But what one wants is simple accessable information that is formatted well. That’s the basic idea behind Markdown. Here is an example of a simple text formatted with Markdown:
# Top news brought to you by Andy ## Software developer discovers a new way of creating simple an well readable text with a formatting technic called Markdown. Hamburg, 12.05.2010. A software developer from Hamburg, Germany discovered the new formatting technic to create nice and readable text. He was _extremely happy_ to discover **Markdown**. This modern way of formatting plain/text is a breakthrough to fight the mess of unreadbale HTML pages in the World Wide Web. The basic features are: * it is simple to learn * one needs only a simple text editor * with additional software like [Pandoc](https://pandoc.org/) the text can be converted into various document formats like **PDF**, **epub** or **HTML**

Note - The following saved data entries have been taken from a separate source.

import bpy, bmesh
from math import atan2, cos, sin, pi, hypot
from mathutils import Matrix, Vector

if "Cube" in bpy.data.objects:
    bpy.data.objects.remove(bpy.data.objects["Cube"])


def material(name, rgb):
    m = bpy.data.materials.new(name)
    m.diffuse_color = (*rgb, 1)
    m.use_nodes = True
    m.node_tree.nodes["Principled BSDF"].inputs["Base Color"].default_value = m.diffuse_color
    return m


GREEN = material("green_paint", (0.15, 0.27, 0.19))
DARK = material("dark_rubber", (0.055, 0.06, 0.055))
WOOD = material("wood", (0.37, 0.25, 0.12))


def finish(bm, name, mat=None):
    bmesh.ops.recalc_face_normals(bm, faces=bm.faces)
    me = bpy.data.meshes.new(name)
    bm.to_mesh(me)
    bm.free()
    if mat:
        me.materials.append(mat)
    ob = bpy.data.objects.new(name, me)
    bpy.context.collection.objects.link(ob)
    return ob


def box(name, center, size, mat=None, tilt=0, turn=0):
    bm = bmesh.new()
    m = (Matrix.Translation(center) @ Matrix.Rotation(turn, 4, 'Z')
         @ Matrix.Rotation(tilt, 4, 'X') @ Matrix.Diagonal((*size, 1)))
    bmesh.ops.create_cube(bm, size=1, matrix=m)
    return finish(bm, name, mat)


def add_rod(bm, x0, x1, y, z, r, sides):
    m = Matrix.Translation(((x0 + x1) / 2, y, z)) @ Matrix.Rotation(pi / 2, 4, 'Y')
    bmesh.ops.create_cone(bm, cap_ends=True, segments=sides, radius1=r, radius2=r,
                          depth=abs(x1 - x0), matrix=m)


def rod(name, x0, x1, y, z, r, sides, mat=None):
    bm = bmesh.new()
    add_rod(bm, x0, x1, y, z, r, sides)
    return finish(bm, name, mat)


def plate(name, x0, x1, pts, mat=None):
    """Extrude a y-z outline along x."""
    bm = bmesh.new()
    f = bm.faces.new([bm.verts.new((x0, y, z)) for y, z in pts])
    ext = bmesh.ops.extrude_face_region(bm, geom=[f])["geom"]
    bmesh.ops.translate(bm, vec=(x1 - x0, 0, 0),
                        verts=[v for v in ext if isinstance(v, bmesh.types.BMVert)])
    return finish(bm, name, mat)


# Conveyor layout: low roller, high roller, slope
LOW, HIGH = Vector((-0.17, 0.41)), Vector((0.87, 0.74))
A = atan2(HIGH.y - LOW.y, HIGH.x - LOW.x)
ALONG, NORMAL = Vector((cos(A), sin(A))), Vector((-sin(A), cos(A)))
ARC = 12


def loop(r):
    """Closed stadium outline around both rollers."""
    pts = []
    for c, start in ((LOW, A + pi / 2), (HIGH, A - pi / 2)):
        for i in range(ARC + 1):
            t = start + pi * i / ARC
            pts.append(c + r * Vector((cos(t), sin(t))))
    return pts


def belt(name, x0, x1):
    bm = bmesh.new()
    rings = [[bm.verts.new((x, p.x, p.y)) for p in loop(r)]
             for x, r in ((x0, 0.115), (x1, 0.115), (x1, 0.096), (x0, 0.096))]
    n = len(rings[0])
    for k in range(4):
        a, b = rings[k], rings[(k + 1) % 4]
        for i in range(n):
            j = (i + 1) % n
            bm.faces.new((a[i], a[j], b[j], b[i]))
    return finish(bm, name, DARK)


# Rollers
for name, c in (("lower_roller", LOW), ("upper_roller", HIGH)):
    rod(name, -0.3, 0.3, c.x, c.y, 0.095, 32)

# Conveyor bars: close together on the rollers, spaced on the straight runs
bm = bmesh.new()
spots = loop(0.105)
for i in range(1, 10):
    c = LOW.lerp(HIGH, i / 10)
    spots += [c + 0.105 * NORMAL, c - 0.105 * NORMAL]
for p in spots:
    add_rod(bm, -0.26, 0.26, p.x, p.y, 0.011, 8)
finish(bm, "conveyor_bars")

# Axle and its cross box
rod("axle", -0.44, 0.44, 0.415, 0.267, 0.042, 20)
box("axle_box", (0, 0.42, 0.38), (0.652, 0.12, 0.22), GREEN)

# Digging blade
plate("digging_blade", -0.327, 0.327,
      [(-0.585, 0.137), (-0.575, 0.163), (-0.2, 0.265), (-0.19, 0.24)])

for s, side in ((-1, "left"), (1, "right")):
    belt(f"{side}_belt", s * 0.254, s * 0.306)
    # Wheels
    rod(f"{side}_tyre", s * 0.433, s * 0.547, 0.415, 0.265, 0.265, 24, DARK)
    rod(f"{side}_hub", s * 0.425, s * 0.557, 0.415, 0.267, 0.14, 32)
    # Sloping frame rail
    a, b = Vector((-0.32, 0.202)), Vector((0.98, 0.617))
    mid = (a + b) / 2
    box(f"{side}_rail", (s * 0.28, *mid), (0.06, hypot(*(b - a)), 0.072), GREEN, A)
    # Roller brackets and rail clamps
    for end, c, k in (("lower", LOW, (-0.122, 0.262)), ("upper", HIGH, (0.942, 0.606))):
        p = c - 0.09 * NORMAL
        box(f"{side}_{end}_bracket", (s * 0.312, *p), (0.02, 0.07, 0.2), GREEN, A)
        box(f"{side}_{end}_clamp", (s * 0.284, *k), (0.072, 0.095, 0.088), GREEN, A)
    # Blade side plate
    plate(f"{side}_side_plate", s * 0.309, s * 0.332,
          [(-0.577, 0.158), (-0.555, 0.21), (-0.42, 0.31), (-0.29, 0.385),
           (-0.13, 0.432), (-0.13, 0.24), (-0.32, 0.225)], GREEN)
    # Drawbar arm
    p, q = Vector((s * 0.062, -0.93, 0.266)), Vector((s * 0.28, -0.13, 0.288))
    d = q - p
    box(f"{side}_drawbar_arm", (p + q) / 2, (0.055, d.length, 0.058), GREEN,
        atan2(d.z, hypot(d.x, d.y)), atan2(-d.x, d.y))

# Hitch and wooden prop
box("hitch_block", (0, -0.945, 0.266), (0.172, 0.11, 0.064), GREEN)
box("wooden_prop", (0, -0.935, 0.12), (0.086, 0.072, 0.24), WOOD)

This text is easily readable and can be read in any text-editor. When using the formatting and converting it, it will look like this:
When comparing both outputs you immediately get an idea what the formatting is doing: eg. one
# will create a headline of order 1 (h1),
## will create a headline of order 2 (h2),
**sth** will make the text bold and so on. These are all simple formatting specifications for Markup Languages like HTML (Hyper-Text-Markup-Language). And now you understand, why it is called Markdown and why one of the basic resulting formats when Markdown files are converted is HTML.
It is super simple and handy in the usage.
Which editor to use?
Now it’s becoming philosophical. I think everyone has her loved editor for writing plain/text. If you want something very simple I suggest you give Macdown a try. I really like it and wrote many documents with it. If you also need some better overview about your files I suggest to give these editors a try:
- Obsidian: I really like it because every set of documents can be organised in a so called vault. And there are many plugins you can use e.g. for better table handling or even a Github integration. I use it regularly (instead of Notion because it is too complicated and big).
- Zettlr: For people using a Zettelkasten, this one is super cool. I like it a lot and still use it for my Zettelkasten. But it is still also a very good plain/text editor.
- Ulysses: I think this one is good for writing novels. I really like the typewriter effect that can be used. And the organisation of the documents is good.
- The Archive: Another Zettelkasten editor I used quite a lot. Btw. the website is a very good starting point for the Zettelkasten concept invented by Niklas Luhmann
- VS Code: The defacto editor for developers writing code. It has a very good Extension system and a lot of other features for developers. You can still also use it as a very good Markdown editor.
- Macdown: A super simple yet strong editor. I like the preview very much. It lacks some features the other editors provide but is very good for writing a Markdown file quickly.
I don’t want to forget mentioning, that there are also good online Markdown editors. One I like is Stackedit. You need to choose if you want to register to a service and save the files there, or use an editor locally where you have full control about your data.
Export to another format like PDF
The power of markdown is it’s simplicity resulting in the ability to compile (create) a document format of your choice. Most of the editors offer at least the possibility to create a PDF. As I am writing this file in Obsidian, I have the option to export it to a PDF. This will look like this: The result:
As you can see the PDF is created. In other editors like Ulysses you have various more options to choose a format and also what style the PDF should be created in.
I love simplicity. And that’s the reason why I write everything in Markdown. You can even omit to use a text-processor like Microsoft word when you use the Markdown editor that gives you everything you need for the output you want to achieve.